On 21 January, Hillary's casket was taken into Holy Trinity Cathedral, Auckland, to lie in state. A state funeral was held on 22 January 2008, after which his body was cremated. On 29 February 2008 most of his ashes were scattered in Auckland's Hauraki Gulf per his desire. The remainder went to a Nepalese monastery near Everest; a plan to scatter them on the summit was cancelled in 2010.
In January 2008, Lukla Airport, in Lukla, Nepal, was renamed to Tenzing–Hillary Airport in recognition of their promotion of its construction. On 2 April 2008, a service of thanksgiving in Hillary's honour at St George's Chapel at Windsor Castle was attended by Queen Elizabeth II, New Zealand dignitaries including Prime Minister Helen Clark, and members of Hillary's and Norgay's families; Gurkha soldiers from Nepal stood guard outside the ceremony. In October 2008, it was announced that future rugby test matches between England and New Zealand would be played for the Hillary Shield. In 2009 the Duke of Edinburgh's Award in New Zealand – formerly the Young New Zealanders' Challenge – was renamed "The Duke of Edinburgh's Hillary Award". On 5 November 2008, a commemorative set of five stamps was issued by New Zealand Post.

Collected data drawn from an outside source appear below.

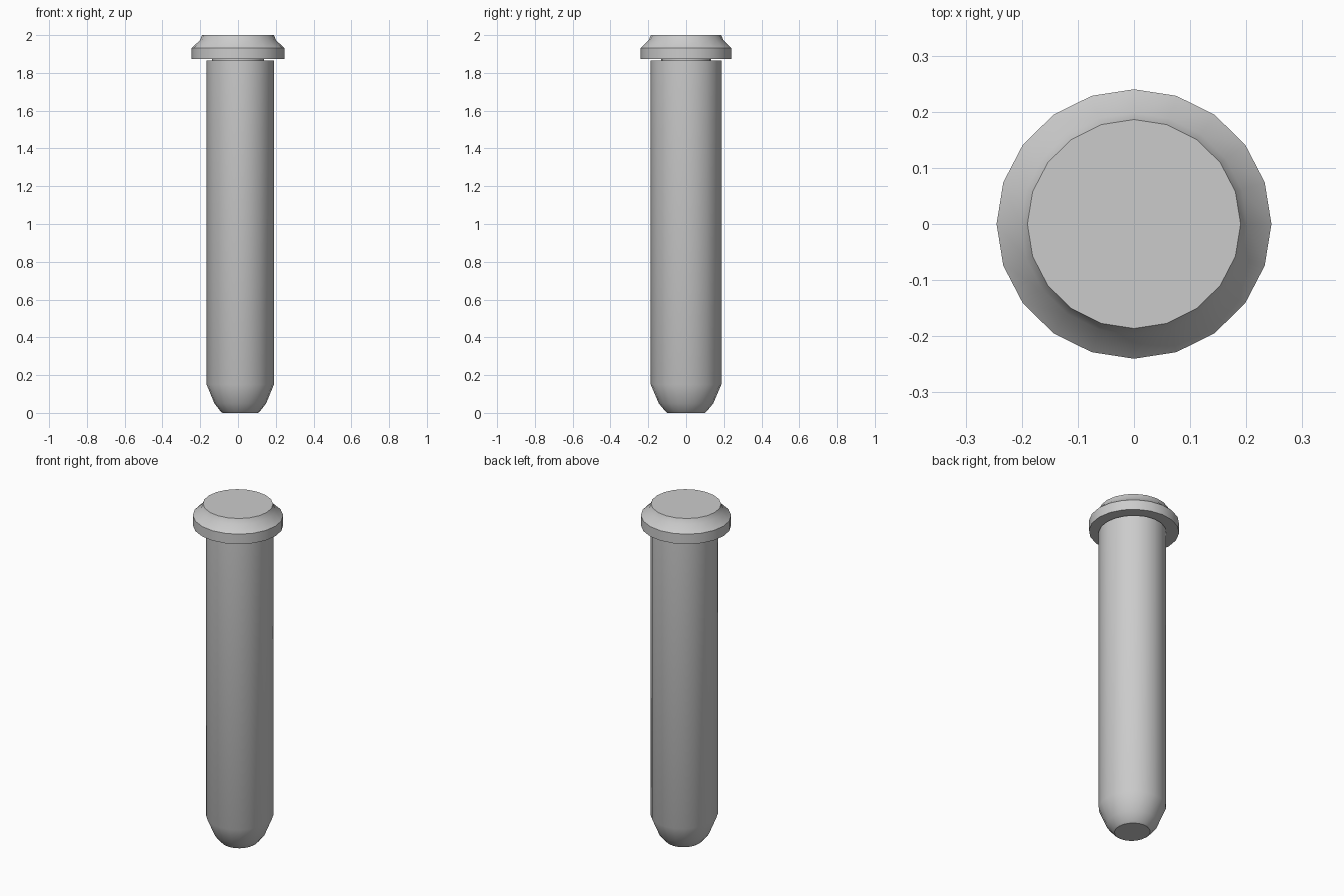
import bpy, bmesh
from math import cos, sin, pi, radians

if "Cube" in bpy.data.objects:
    bpy.data.objects.remove(bpy.data.objects["Cube"])

SIDES = 20


def lathe(name, profile, cx=0.0, sx=1.0, sy=1.0):
    """Closed turned solid from (radius, z) points listed bottom to top."""
    bm = bmesh.new()
    rings = []
    for r, z in profile:
        rings.append([bm.verts.new((cx + sx * r * cos(2 * pi * i / SIDES),
                                    sy * r * sin(2 * pi * i / SIDES), z))
                      for i in range(SIDES)])
    for a, b in zip(rings, rings[1:]):
        for i in range(SIDES):
            j = (i + 1) % SIDES
            bm.faces.new((a[i], a[j], b[j], b[i]))
    bm.faces.new(rings[0][::-1])
    bm.faces.new(rings[-1])
    mesh = bpy.data.meshes.new(name)
    bm.to_mesh(mesh)
    bm.free()
    obj = bpy.data.objects.new(name, mesh)
    bpy.context.collection.objects.link(obj)
    bpy.ops.object.select_all(action='DESELECT')
    obj.select_set(True)
    bpy.context.view_layer.objects.active = obj
    bpy.ops.object.shade_smooth_by_angle(angle=radians(30))
    return obj


# Long shaft with a rounded tip, slightly oval and offset in x
lathe("shaft", [(0.094, 0.0), (0.104, 0.008), (0.137, 0.05),
                (0.178, 0.15), (0.178, 1.865)], cx=0.012, sy=1.05)

# Narrow neck in the gap between shaft and cap
lathe("neck", [(0.137, 1.86), (0.137, 1.88)], sy=0.97)

# Flanged cap with a sloped shoulder
lathe("cap", [(0.245, 1.873), (0.245, 1.932), (0.202, 1.972), (0.19, 2.0)],
      sy=0.98)
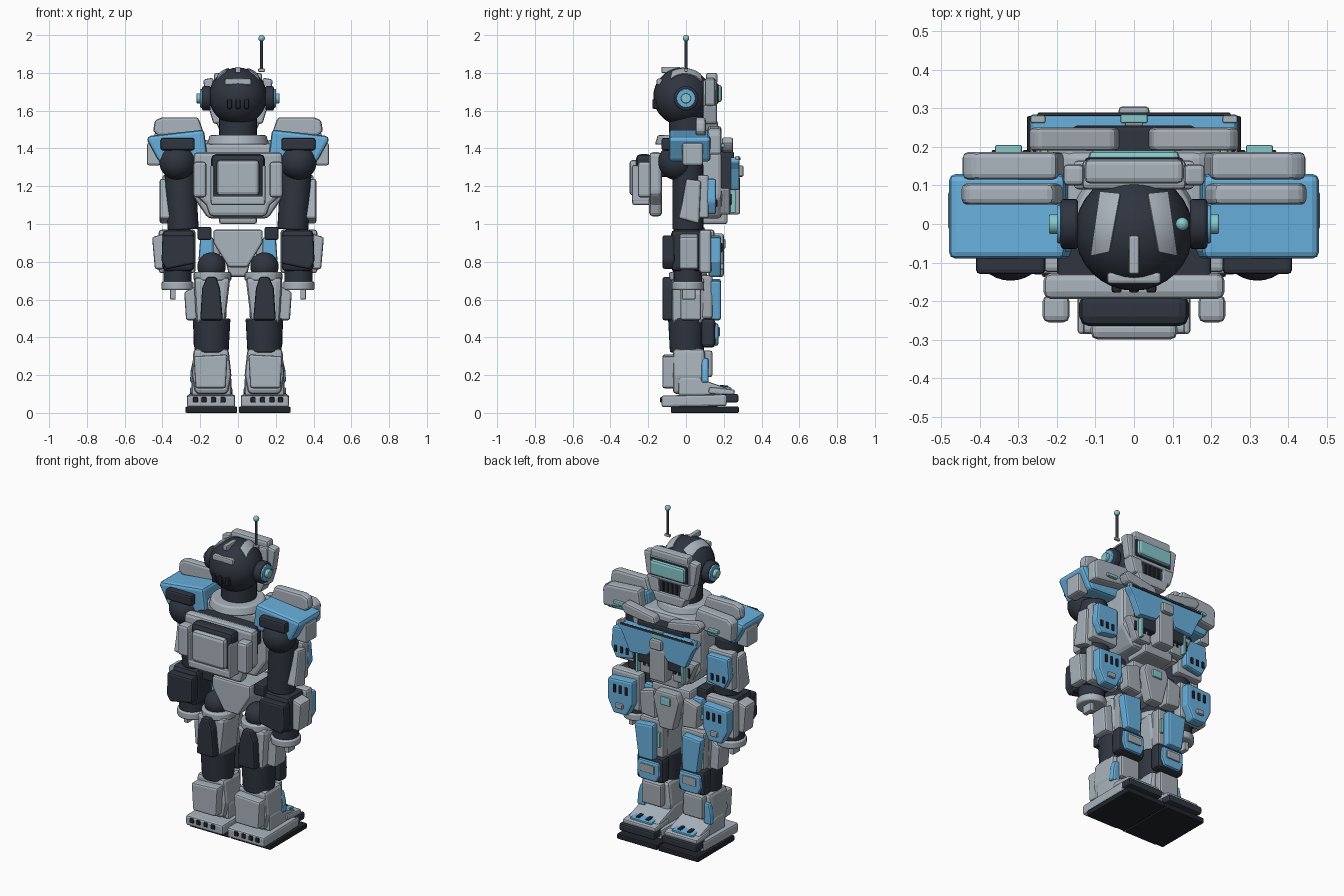
import bpy, bmesh, math
from mathutils import Matrix, Vector


def material(name, rgb):
    m = bpy.data.materials.new(name)
    m.diffuse_color = (*rgb, 1)
    return m


GRAY = material("cool gray armour", (0.40, 0.455, 0.51))
PLATE = material("neutral gray plate", (0.37, 0.41, 0.45))
DARK = material("dark navy frame", (0.028, 0.035, 0.050))
BLACK = material("black rubber", (0.015, 0.018, 0.024))
BLUE = material("sky blue panel", (0.14, 0.44, 0.73))
TEAL = material("teal light", (0.24, 0.58, 0.60))


def finish(name, bm, mat, bevel=0.0, mirror=False, smooth=False):
    bmesh.ops.recalc_face_normals(bm, faces=bm.faces)
    me = bpy.data.meshes.new(name)
    bm.to_mesh(me)
    bm.free()
    me.materials.append(mat)
    ob = bpy.data.objects.new(name, me)
    bpy.context.collection.objects.link(ob)
    if smooth:
        me.shade_smooth()
        me.set_sharp_from_angle(angle=math.radians(35))
    if bevel:
        mod = ob.modifiers.new("bevel", 'BEVEL')
        mod.width, mod.segments, mod.limit_method = bevel, 2, 'ANGLE'
    if mirror:
        ob.modifiers.new("mirror", 'MIRROR').use_mirror_merge = False
    return ob


def prism(name, mat, outline, lo, hi, axis='Y', bevel=0.012, mirror=False, tilt=0):
    """Extrude a 2D outline: (x,z) along Y, or (y,z) along X; tilt leans it about X."""
    bm = bmesh.new()
    put = (lambda a, b, d: (a, d, b)) if axis == 'Y' else (lambda a, b, d: (d, a, b))
    low = [bm.verts.new(put(a, b, lo)) for a, b in outline]
    high = [bm.verts.new(put(a, b, hi)) for a, b in outline]
    n = len(outline)
    bm.faces.new(low)
    bm.faces.new(high)
    for i in range(n):
        bm.faces.new((low[i], low[(i + 1) % n], high[(i + 1) % n], high[i]))
    if tilt:
        c = sum((v.co for v in bm.verts), Vector()) / len(bm.verts)
        bmesh.ops.rotate(bm, cent=c, matrix=Matrix.Rotation(math.radians(tilt), 3, 'X'), verts=bm.verts)
    return finish(name, bm, mat, bevel, mirror)


def box(name, mat, x, y, z, bevel=0.012, mirror=False, tilt=0):
    return prism(name, mat, [(x[0], z[0]), (x[1], z[0]), (x[1], z[1]), (x[0], z[1])],
                 y[0], y[1], 'Y', bevel, mirror, tilt)


def ball(name, mat, centre, r, mirror=False):
    bm = bmesh.new()
    bmesh.ops.create_uvsphere(bm, u_segments=32, v_segments=18, radius=r)
    bmesh.ops.translate(bm, vec=centre, verts=bm.verts)
    return finish(name, bm, mat, 0, mirror, True)


def dome_plate(name, mat, centre, r, corners, thick, n=6):
    """Mirrored curved plate: a four-cornered (x,y) patch lifted onto a ball."""
    c, (a, b, d, e) = Vector(centre), [Vector(p) for p in corners]
    bm = bmesh.new()
    layers = []
    for rad in (r - thick, r + thick):
        grid = []
        for i in range(n + 1):
            for j in range(n + 1):
                p = a.lerp(b, i / n).lerp(e.lerp(d, i / n), j / n)
                q = Vector((p.x - c.x, p.y - c.y, 0))
                q.z = math.sqrt(max(r * r - q.length_squared, 0))
                grid.append(bm.verts.new(c + q.normalized() * rad))
        layers.append(grid)
    ring = [i * (n + 1) for i in range(n)] + [n * (n + 1) + j for j in range(n)]
    ring += [(n - i) * (n + 1) + n for i in range(n)] + [n - j for j in range(n)]
    for g in layers:
        for i in range(n):
            for j in range(n):
                k = i * (n + 1) + j
                bm.faces.new((g[k], g[k + 1], g[k + n + 2], g[k + n + 1]))
    for s, t in zip(ring, ring[1:] + ring[:1]):
        bm.faces.new((layers[0][s], layers[0][t], layers[1][t], layers[1][s]))
    return finish(name, bm, mat, 0, True, True)


def tube(name, mat, a, b, r1, r2=None, mirror=False, bevel=0.008):
    """Capped cylinder or cone between two points."""
    a, b = Vector(a), Vector(b)
    bm = bmesh.new()
    rot = (b - a).to_track_quat('Z', 'Y').to_matrix().to_4x4()
    bmesh.ops.create_cone(bm, cap_ends=True, segments=28, radius1=r1, radius2=r1 if r2 is None else r2,
                          depth=(b - a).length, matrix=Matrix.Translation((a + b) / 2) @ rot)
    return finish(name, bm, mat, bevel, mirror, True)


# Head: ball skull with curved plates, ear drums, antenna
ball("skull", DARK, (0, -0.02, 1.675), 0.153)
dome_plate("skull_panel", GRAY, (0, -0.02, 1.675), 0.153,
           [(0.035, 0.075), (0.085, 0.08), (0.108, -0.08), (0.062, -0.07)], 0.007)
tube("neck", DARK, (0, 0.01, 1.44), (0, 0.01, 1.57), 0.1)
tube("ear_drum", DARK, (0.145, 0, 1.665), (0.19, 0, 1.665), 0.065, mirror=True)
tube("ear_disc", BLUE, (0.185, 0, 1.665), (0.2, 0, 1.665), 0.05, mirror=True, bevel=0.004)
tube("ear_hub", TEAL, (0.195, 0, 1.665), (0.22, 0, 1.665), 0.026, mirror=True, bevel=0.004)
tube("antenna_rod", DARK, (0.125, 0, 1.82), (0.125, 0, 1.975), 0.008, bevel=0)
box("antenna_base", GRAY, (0.107, 0.143), (-0.008, 0.008), (1.806, 1.822), 0.003)
ball("antenna_tip", TEAL, (0.125, 0, 1.983), 0.017)
box("skull_crest", GRAY, (-0.014, 0.014), (-0.13, -0.03), (1.8, 1.832), 0.006)
box("crest_bar", GRAY, (-0.07, 0.07), (-0.155, -0.125), (1.735, 1.77), 0.008)
for x in (-0.045, 0, 0.045):
    box("skull_slot", BLACK, (x - 0.013, x + 0.013), (-0.178, -0.14), (1.61, 1.66), 0.006)

# Face mask with visor, cheeks and grille
box("brow", GRAY, (-0.128, 0.128), (0.105, 0.168), (1.745, 1.8), 0.014)
box("visor_frame", GRAY, (-0.135, 0.135), (0.09, 0.165), (1.615, 1.765))
box("visor_recess", DARK, (-0.128, 0.128), (0.15, 0.172), (1.635, 1.745), 0.008)
box("visor", TEAL, (-0.118, 0.118), (0.155, 0.19), (1.645, 1.737), 0.014)
prism("temple_guard", GRAY, [(0.125, 1.61), (0.165, 1.63), (0.185, 1.765), (0.13, 1.775)], 0.1, 0.155, mirror=True)
prism("cheek_guard", GRAY, [(0.065, 1.53), (0.13, 1.53), (0.16, 1.63), (0.075, 1.63)], 0.09, 0.165, mirror=True)
box("mouth_grille", DARK, (-0.08, 0.08), (0.09, 0.157), (1.53, 1.63))
for x in (-0.045, -0.015, 0.015, 0.045):
    box("grille_bar", BLACK, (x - 0.006, x + 0.006), (0.15, 0.163), (1.55, 1.61), 0.002)
prism("chin", GRAY, [(-0.09, 1.48), (0.09, 1.48), (0.12, 1.545), (-0.12, 1.545)], 0.09, 0.17)

# Collar and torso
tube("collar", GRAY, (0, 0, 1.42), (0, 0, 1.47), 0.165, 0.15)
prism("torso_core", GRAY, [(-0.16, 1.03), (0.16, 1.03), (0.235, 1.14), (0.24, 1.38), (0.17, 1.43),
                           (-0.17, 1.43), (-0.24, 1.38), (-0.235, 1.14)], -0.06, 0.19, bevel=0.02)
box("upper_chest", DARK, (-0.16, 0.16), (0.14, 0.255), (1.12, 1.385))
prism("collar_plate", PLATE, [(0.03, 1.36), (0.25, 1.39), (0.275, 1.43), (0.25, 1.46), (0.05, 1.42)],
      0.19, 0.25, mirror=True)
prism("chest_panel", BLUE, [(0.03, 1.24), (0.07, 1.19), (0.19, 1.18), (0.24, 1.29), (0.272, 1.33), (0.26, 1.352),
                            (0.02, 1.352)], 0.235, 0.284, mirror=True, bevel=0.008)
box("chest_trim", DARK, (-0.25, 0.25), (0.28, 0.289), (1.338, 1.352), 0.003)
box("chest_corner", GRAY, (0.23, 0.268), (0.262, 0.281), (1.34, 1.36), 0.004, True)
box("chest_clasp", PLATE, (-0.04, 0.04), (0.25, 0.305), (1.25, 1.31), 0.01)
box("clasp_light", TEAL, (-0.035, 0.035), (0.262, 0.284), (1.31, 1.36), 0.004)
box("sternum", PLATE, (-0.055, 0.055), (0.2, 0.287), (1.05, 1.25))
prism("rib_plate", PLATE, [(0.07, 1.05), (0.17, 1.05), (0.23, 1.19), (0.07, 1.19)], 0.15, 0.235, mirror=True)
box("rib_light", TEAL, (0.147, 0.163), (0.225, 0.262), (1.06, 1.18), 0.004, True)
for x in (0.09, 0.12, 0.185):
    box("rib_slot", BLACK, (x - 0.008, x + 0.008), (0.23, 0.24), (1.1, 1.16), 0.003, True)
box("abdomen", PLATE, (-0.1, 0.1), (0.06, 0.22), (1.0, 1.08))

# Backpack
prism("pack_frame", GRAY, [(-0.15, 1.04), (0.15, 1.04), (0.17, 1.1), (0.235, 1.16), (0.235, 1.38),
                           (-0.235, 1.38), (-0.235, 1.16), (-0.17, 1.1)], -0.195, -0.127, bevel=0.02)
box("pack_mount", DARK, (-0.2, 0.2), (-0.15, -0.05), (1.25, 1.37))
box("pack_body", DARK, (-0.142, 0.142), (-0.265, -0.18), (1.12, 1.37), 0.025)
box("pack_rim", GRAY, (-0.145, 0.145), (-0.285, -0.17), (1.1, 1.15), 0.012)
box("pack_rim_side", GRAY, (0.128, 0.146), (-0.285, -0.17), (1.12, 1.31), 0.008, True)
box("pack_panel", GRAY, (-0.113, 0.113), (-0.3, -0.25), (1.15, 1.34), 0.02)
box("pack_pod", GRAY, (0.167, 0.237), (-0.255, -0.185), (1.14, 1.33), 0.016, True)

# Shoulders
prism("shoulder_shell", BLUE, [(0.16, 1.34), (0.42, 1.33), (0.48, 1.44), (0.48, 1.465), (0.18, 1.5)],
      -0.09, 0.13, mirror=True, bevel=0.018)
prism("shoulder_fin", GRAY, [(0.18, 1.48), (0.42, 1.465), (0.45, 1.49), (0.44, 1.55), (0.4, 1.565), (0.21, 1.565)],
      0.05, 0.105, mirror=True, bevel=0.015)
prism("shoulder_front", GRAY, [(0.18, 1.4), (0.44, 1.365), (0.445, 1.48), (0.41, 1.505), (0.2, 1.52)],
      0.115, 0.187, mirror=True, bevel=0.015)
box("shoulder_light", TEAL, (0.29, 0.36), (0.18, 0.205), (1.405, 1.425), 0.005, True)
box("shoulder_side", GRAY, (0.41, 0.482), (-0.02, 0.09), (1.31, 1.43), 0.012, True)
box("shoulder_cap", DARK, (0.23, 0.41), (-0.13, -0.07), (1.39, 1.455), 0.012, True)
ball("shoulder_joint", DARK, (0.32, -0.05, 1.33), 0.097, True)

# Upper arms
tube("upper_arm", DARK, (0.29, 0.01, 0.97), (0.31, 0.01, 1.32), 0.082, mirror=True)
prism("arm_side_plate", GRAY, [(-0.04, 1.03), (0.07, 1.0), (0.08, 1.23), (0.0, 1.24), (-0.02, 1.12)],
      0.36, 0.415, 'X', mirror=True)
box("arm_front_block", GRAY, (0.22, 0.4), (0.06, 0.12), (1.03, 1.26), 0.012, True)
prism("arm_front_panel", BLUE, [(0.25, 1.07), (0.37, 1.05), (0.405, 1.12), (0.395, 1.24), (0.25, 1.24)],
      0.11, 0.16, mirror=True)
for x in (0.29, 0.33, 0.37):
    box("arm_slot", BLACK, (x - 0.009, x + 0.009), (0.155, 0.166), (1.09, 1.13), 0.003, True)

# Forearms and hands
box("forearm_core", DARK, (0.23, 0.4), (-0.08, 0.09), (0.75, 0.97), 0.025, True)
box("forearm_mount", GRAY, (0.225, 0.42), (0.07, 0.135), (0.74, 0.97), 0.015, True)
prism("forearm_back", DARK, [(0.23, 0.79), (0.38, 0.76), (0.405, 0.8), (0.4, 0.94), (0.23, 0.94)],
      -0.125, -0.06, mirror=True)
prism("forearm_shell", GRAY, [(0.39, 0.76), (0.44, 0.76), (0.455, 0.93), (0.39, 0.95)], -0.035, 0.065, mirror=True)
prism("forearm_panel", BLUE, [(0.24, 0.8), (0.28, 0.72), (0.37, 0.72), (0.41, 0.8), (0.41, 0.93), (0.24, 0.94)],
      0.12, 0.185, mirror=True)
for x in (0.28, 0.32, 0.36):
    box("forearm_slot", BLACK, (x - 0.009, x + 0.009), (0.18, 0.192), (0.85, 0.9), 0.004, True)
box("forearm_stud", PLATE, (0.3, 0.35), (0.175, 0.2), (0.76, 0.79), 0.006, True)
tube("wrist", DARK, (0.32, 0.01, 0.69), (0.32, 0.01, 0.78), 0.075, mirror=True)
tube("cuff", GRAY, (0.32, 0.01, 0.65), (0.32, 0.01, 0.695), 0.085, mirror=True)
box("finger", GRAY, (0.33, 0.36), (-0.02, 0.05), (0.6, 0.67), 0.006, True)

# Pelvis and hip skirts
prism("pelvis", GRAY, [(-0.05, 0.77), (0.05, 0.77), (0.13, 0.9), (0.13, 0.97), (-0.13, 0.97), (-0.13, 0.9)], -0.07, 0.15)
prism("pelvis_front", PLATE, [(-0.045, 0.72), (0.045, 0.72), (0.09, 0.9), (0.07, 0.95), (-0.07, 0.95), (-0.09, 0.9)], 0.13, 0.2)
box("belt_light", TEAL, (-0.035, 0.035), (0.19, 0.21), (0.87, 0.92), 0.008)
box("hip_block", DARK, (0.14, 0.215), (-0.05, 0.1), (0.915, 0.985), 0.012, True)
prism("hip_skirt", BLUE, [(0.13, 0.8), (0.21, 0.8), (0.2, 0.93), (0.13, 0.93)], 0.03, 0.13, mirror=True)
prism("front_skirt", PLATE, [(0.09, 0.75), (0.19, 0.76), (0.2, 0.9), (0.1, 0.93)], 0.1, 0.175, mirror=True)

# Thighs
ball("hip_joint", DARK, (0.14, 0, 0.775), 0.075, True)
tube("thigh_collar", GRAY, (0.135, 0.01, 0.7), (0.135, 0.01, 0.745), 0.1, mirror=True)
prism("thigh", GRAY, [(0.07, 0.47), (0.22, 0.47), (0.235, 0.72), (0.04, 0.72)], -0.075, 0.1, mirror=True, bevel=0.025)
prism("thigh_back", DARK, [(0.08, 0.49), (0.2, 0.49), (0.19, 0.66), (0.165, 0.72), (0.115, 0.72), (0.095, 0.66)],
      -0.125, -0.06, mirror=True)
prism("thigh_fin", GRAY, [(0.215, 0.49), (0.275, 0.49), (0.285, 0.64), (0.225, 0.67)], -0.03, 0.08, mirror=True)
prism("thigh_panel", BLUE, [(0.1, 0.49), (0.2, 0.49), (0.23, 0.7), (0.1, 0.71)], 0.13, 0.185, mirror=True)
box("thigh_mount", PLATE, (0.06, 0.22), (0.08, 0.14), (0.5, 0.73), 0.012, True)
box("thigh_light", TEAL, (0.072, 0.09), (0.135, 0.155), (0.57, 0.66), 0.003, True)

# Knees and shins
tube("knee", DARK, (0.14, 0.005, 0.32), (0.14, 0.005, 0.5), 0.09, 0.1, mirror=True)
box("knee_guard", DARK, (0.05, 0.235), (0.08, 0.155), (0.345, 0.5), 0.02, True)
prism("knee_panel", BLUE, [(0.085, 0.355), (0.2, 0.355), (0.22, 0.4), (0.215, 0.475), (0.07, 0.475), (0.065, 0.4)],
      0.145, 0.172, mirror=True)
box("knee_inset", PLATE, (0.095, 0.19), (0.165, 0.18), (0.405, 0.455), 0.005, True)
prism("shin", GRAY, [(0.055, 0.1), (0.225, 0.1), (0.245, 0.2), (0.235, 0.34), (0.05, 0.34), (0.035, 0.2)],
      -0.07, 0.1, mirror=True, bevel=0.02)
prism("calf_plate", GRAY, [(0.065, 0.13), (0.225, 0.13), (0.235, 0.3), (0.055, 0.31)], -0.125, -0.05, mirror=True)
box("shin_plate", PLATE, (0.075, 0.21), (0.08, 0.14), (0.19, 0.33), 0.012, True)
prism("ankle_panel", BLUE, [(0.2, 0.16), (0.255, 0.16), (0.25, 0.23), (0.235, 0.29), (0.2, 0.29)], 0.08, 0.12, mirror=True)

# Feet
box("sole", BLACK, (0.004, 0.278), (-0.08, 0.28), (0.0, 0.033), 0.006, True)
box("foot_base", GRAY, (0.015, 0.27), (-0.13, 0.215), (0.033, 0.095), 0.012, True, 1)
for x in (0.08, 0.13, 0.18, 0.225):
    box("heel_slot", BLACK, (x - 0.013, x + 0.013), (-0.137, -0.12), (0.055, 0.083), 0.004, True)
prism("instep", GRAY, [(-0.04, 0.09), (0.2, 0.09), (0.22, 0.13), (0.05, 0.19), (-0.04, 0.19)], 0.035, 0.245, 'X', mirror=True)
box("toe_cap", DARK, (0.025, 0.265), (0.18, 0.278), (0.055, 0.1), 0.01, True)
box("toe_plate", GRAY, (0.03, 0.255), (0.12, 0.258), (0.095, 0.13), 0.01, True, -6)
box("toe_panel", BLUE, (0.07, 0.215), (0.16, 0.24), (0.122, 0.14), 0.005, True, -6)
for x in (0.11, 0.175):
    box("toe_slot", BLACK, (x - 0.012, x + 0.012), (0.18, 0.225), (0.132, 0.146), 0.003, True, -6)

The South Ridge of Aoraki / Mount Cook, New Zealand's highest mountain, was renamed Hillary Ridge on 18 August 2011. Hillary and three other climbers were the first party to successfully climb the ridge in 1948. In September 2013 the Government of Nepal proposed naming a 7,681 metres (25,200 ft) mountain in Nepal Hillary Peak in his honour. After the New Horizons mission discovered a mountain range on Pluto on 14 July 2015, it was informally named Hillary Montes (Hillary Mountains) by NASA. The Sir Edmund Hillary Mountain Legacy Medal, awarded by the Nepalese NGO Mountain Legacy "for remarkable service in the conservation of culture and nature in mountainous regions" was inaugurated in 2003, with the approval of Sir Edmund Hillary. A bronze bust of Hillary (circa 1953) by Ophelia Gordon Bell is in the Te Papa museum in Wellington, New Zealand. The Sir Edmund Hillary Archive was added to the UNESCO Memory of the world archive in 2013, it is currently held by Auckland War Memorial Museum.
Sir had three children with Louise Mary Rose before her death. Sir later married June Mulgrew.
Currently, Sir Edmund Hillary is 102 years, 11 months and 8 days old. Sir Edmund Hillary will celebrate 103rd birthday on a Wednesday 20th of July 2022. Below we countdown to Sir Edmund Hillary upcoming birthday.
'Life's like mountaineering – never look down': the wisdom of Sir Edmund Hillary